It is not often that in July
that a rain will come as nicely as this one did:
two-point-seven inches of rain in eight hours
and not a puddle anywhere except on pavement.
A good, slow, soaking shower that lasts for hours and hours
gives just about every drop to the soil that needs it.
In the planted fields,
it spatters against blades and leaves and slips down stems and stalks,
heavy drops broken into smaller ones,
all of them moving into the earth
and down, down to the roots,
down to the deeper places.
For such a rain as this, we should offer sacrifices in the temple.
A sacrifice of praise that comes from the heart,
a sacrifice of joy that radiates from the core outward,
a sacrifice of thanksgiving
that carries the pure essence of genuine gratitude on reverent lips.
I am convinced that the Lord would not be the least bit offended
if I danced before him,
a rhythmic offering of delight and exultation in his benevolence,
feet bouncing from wet grass,
arms and hands shaken in the reverberations of adulation.
Whether or not we are worthy of this blessing,
I will give thanks and be glad for it.

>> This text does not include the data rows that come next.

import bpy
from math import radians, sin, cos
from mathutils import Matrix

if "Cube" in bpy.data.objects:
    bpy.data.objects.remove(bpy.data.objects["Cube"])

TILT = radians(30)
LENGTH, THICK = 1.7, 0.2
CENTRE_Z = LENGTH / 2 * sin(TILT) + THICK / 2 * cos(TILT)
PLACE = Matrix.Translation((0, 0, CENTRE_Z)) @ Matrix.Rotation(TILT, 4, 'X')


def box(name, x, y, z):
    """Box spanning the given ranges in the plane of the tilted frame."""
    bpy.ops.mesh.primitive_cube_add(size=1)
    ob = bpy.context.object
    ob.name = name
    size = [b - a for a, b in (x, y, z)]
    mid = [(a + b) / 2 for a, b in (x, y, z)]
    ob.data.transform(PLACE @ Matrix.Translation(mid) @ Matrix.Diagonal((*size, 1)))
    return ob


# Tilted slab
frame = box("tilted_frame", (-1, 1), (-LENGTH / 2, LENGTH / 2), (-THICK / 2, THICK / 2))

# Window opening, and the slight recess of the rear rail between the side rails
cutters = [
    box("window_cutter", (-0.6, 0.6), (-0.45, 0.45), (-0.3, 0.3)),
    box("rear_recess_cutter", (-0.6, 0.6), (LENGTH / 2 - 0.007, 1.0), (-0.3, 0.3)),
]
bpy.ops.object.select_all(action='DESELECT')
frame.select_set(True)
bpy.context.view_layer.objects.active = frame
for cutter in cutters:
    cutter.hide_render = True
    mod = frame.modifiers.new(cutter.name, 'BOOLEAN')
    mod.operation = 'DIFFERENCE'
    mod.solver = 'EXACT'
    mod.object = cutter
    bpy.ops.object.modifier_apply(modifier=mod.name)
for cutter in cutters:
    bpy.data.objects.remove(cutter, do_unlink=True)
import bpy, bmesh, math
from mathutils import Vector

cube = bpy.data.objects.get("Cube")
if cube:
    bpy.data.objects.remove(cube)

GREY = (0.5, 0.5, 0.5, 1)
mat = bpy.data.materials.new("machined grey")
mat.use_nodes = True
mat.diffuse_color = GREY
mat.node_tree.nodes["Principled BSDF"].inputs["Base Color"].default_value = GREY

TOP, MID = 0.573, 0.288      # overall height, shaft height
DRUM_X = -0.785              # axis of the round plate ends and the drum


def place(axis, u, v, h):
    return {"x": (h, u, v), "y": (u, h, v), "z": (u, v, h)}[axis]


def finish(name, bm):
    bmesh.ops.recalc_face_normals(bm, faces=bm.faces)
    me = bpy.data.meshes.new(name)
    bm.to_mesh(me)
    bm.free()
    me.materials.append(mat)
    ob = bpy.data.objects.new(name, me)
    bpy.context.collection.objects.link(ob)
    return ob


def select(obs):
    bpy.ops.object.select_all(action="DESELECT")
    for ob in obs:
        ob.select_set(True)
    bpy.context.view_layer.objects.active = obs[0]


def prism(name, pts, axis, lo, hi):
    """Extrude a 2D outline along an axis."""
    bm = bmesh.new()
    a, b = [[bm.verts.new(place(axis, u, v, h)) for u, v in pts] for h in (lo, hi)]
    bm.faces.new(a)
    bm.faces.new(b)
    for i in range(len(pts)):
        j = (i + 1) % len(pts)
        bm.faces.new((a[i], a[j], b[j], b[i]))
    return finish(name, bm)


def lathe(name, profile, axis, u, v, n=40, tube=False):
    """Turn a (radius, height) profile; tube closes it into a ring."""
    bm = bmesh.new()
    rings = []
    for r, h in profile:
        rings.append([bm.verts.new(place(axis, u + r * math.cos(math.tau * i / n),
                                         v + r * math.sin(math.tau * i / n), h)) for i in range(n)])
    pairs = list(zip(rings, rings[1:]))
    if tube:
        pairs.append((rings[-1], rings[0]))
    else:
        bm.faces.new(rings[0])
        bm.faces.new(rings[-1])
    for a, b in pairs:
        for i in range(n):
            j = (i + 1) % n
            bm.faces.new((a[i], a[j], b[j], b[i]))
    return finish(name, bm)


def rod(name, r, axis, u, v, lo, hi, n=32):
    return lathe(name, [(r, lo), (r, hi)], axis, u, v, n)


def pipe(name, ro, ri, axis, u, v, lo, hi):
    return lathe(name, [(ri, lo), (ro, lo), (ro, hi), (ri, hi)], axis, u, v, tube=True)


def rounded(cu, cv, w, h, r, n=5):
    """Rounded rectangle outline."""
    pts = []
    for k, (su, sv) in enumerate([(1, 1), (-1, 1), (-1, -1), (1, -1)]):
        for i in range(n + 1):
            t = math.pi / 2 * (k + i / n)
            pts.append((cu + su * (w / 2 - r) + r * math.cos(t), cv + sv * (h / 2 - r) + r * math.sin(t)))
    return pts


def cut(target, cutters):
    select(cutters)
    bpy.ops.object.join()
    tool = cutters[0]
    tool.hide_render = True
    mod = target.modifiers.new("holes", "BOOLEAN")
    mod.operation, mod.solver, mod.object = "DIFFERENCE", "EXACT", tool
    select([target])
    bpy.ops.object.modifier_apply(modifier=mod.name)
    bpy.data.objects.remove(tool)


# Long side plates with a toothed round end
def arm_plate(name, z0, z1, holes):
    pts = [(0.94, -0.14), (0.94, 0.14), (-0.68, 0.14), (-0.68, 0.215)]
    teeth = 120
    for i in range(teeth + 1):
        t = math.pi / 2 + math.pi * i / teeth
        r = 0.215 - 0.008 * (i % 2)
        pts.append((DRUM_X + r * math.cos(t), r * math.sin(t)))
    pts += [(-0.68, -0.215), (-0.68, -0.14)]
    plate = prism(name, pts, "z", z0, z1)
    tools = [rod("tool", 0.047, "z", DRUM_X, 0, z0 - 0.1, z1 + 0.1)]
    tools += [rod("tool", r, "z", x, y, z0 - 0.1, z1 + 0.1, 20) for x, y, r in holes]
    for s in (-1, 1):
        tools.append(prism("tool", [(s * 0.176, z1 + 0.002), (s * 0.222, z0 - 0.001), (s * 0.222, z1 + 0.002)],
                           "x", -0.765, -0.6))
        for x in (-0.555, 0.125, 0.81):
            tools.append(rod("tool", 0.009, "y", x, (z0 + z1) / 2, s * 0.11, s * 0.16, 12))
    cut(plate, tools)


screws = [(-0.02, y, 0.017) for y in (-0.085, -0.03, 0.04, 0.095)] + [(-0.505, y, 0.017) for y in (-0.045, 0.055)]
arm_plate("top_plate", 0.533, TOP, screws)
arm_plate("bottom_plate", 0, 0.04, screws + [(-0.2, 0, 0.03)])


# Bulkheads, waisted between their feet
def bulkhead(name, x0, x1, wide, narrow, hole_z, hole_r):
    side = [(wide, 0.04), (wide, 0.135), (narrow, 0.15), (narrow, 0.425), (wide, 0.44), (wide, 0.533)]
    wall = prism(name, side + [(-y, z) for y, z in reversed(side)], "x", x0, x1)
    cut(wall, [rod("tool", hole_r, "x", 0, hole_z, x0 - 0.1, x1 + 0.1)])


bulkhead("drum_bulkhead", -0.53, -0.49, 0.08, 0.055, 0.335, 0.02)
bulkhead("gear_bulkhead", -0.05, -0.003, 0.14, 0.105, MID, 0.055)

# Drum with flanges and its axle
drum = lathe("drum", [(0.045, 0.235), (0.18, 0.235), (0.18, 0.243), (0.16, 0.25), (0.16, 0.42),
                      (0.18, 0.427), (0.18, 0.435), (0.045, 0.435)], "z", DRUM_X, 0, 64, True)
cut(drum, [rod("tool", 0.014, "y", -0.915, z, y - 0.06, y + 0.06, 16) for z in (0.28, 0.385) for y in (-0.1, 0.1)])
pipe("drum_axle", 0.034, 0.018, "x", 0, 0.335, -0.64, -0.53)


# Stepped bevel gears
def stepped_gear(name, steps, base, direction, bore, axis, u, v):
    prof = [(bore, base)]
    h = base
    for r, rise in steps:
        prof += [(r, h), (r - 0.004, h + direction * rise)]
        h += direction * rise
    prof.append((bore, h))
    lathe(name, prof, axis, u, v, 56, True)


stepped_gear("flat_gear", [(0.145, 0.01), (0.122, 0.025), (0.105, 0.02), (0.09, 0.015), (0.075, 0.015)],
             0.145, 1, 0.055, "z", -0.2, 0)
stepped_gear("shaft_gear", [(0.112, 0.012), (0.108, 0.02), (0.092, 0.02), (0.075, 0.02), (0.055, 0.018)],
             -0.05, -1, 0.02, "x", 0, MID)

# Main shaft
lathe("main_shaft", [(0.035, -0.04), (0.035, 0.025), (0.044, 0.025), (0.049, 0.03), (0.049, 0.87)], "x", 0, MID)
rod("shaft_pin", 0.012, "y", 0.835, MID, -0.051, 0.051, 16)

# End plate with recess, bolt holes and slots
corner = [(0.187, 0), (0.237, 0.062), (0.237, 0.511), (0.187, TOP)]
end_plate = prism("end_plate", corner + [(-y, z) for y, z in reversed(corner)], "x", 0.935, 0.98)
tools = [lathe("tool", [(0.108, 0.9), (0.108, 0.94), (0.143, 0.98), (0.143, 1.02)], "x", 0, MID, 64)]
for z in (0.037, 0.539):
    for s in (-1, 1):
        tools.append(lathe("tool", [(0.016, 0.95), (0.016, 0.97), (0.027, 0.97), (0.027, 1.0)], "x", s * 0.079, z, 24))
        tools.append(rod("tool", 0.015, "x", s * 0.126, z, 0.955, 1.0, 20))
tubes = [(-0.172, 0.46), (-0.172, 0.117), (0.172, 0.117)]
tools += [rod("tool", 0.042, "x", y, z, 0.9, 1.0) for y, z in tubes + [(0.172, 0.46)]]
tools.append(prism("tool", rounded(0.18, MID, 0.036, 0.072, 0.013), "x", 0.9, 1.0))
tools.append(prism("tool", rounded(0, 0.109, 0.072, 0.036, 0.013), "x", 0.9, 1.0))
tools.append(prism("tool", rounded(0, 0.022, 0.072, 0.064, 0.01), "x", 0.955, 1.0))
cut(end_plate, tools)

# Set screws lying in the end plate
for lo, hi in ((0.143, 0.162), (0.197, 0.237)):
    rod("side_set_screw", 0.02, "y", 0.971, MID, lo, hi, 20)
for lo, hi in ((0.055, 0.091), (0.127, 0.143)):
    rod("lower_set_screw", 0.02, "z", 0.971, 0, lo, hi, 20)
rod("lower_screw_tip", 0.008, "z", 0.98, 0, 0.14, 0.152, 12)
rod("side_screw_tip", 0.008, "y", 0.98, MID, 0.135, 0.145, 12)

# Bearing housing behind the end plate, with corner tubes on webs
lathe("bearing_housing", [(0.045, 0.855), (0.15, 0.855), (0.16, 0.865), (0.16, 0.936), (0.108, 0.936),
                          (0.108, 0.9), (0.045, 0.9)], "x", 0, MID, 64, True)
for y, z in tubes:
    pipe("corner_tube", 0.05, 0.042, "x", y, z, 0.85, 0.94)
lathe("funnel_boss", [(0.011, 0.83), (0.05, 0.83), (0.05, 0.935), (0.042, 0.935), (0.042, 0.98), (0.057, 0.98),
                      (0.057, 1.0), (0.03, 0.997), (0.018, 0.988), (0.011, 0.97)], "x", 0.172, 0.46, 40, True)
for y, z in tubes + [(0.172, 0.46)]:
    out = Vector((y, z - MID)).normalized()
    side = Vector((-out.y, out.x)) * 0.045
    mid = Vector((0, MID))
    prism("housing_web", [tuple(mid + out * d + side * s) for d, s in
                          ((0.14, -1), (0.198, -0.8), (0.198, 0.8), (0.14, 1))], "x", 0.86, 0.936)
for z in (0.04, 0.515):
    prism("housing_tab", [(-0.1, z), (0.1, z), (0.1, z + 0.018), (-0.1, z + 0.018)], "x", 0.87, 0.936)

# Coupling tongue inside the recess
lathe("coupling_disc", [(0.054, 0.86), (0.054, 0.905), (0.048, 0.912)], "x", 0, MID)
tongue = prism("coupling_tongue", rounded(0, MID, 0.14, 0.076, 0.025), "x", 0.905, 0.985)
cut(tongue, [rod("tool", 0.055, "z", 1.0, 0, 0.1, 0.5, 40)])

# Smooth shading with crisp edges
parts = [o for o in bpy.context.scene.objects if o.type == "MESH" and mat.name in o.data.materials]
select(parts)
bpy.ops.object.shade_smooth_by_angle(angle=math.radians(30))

There is nothing like a season of drought
to bring about godly joy
in the deliverance of a good rain.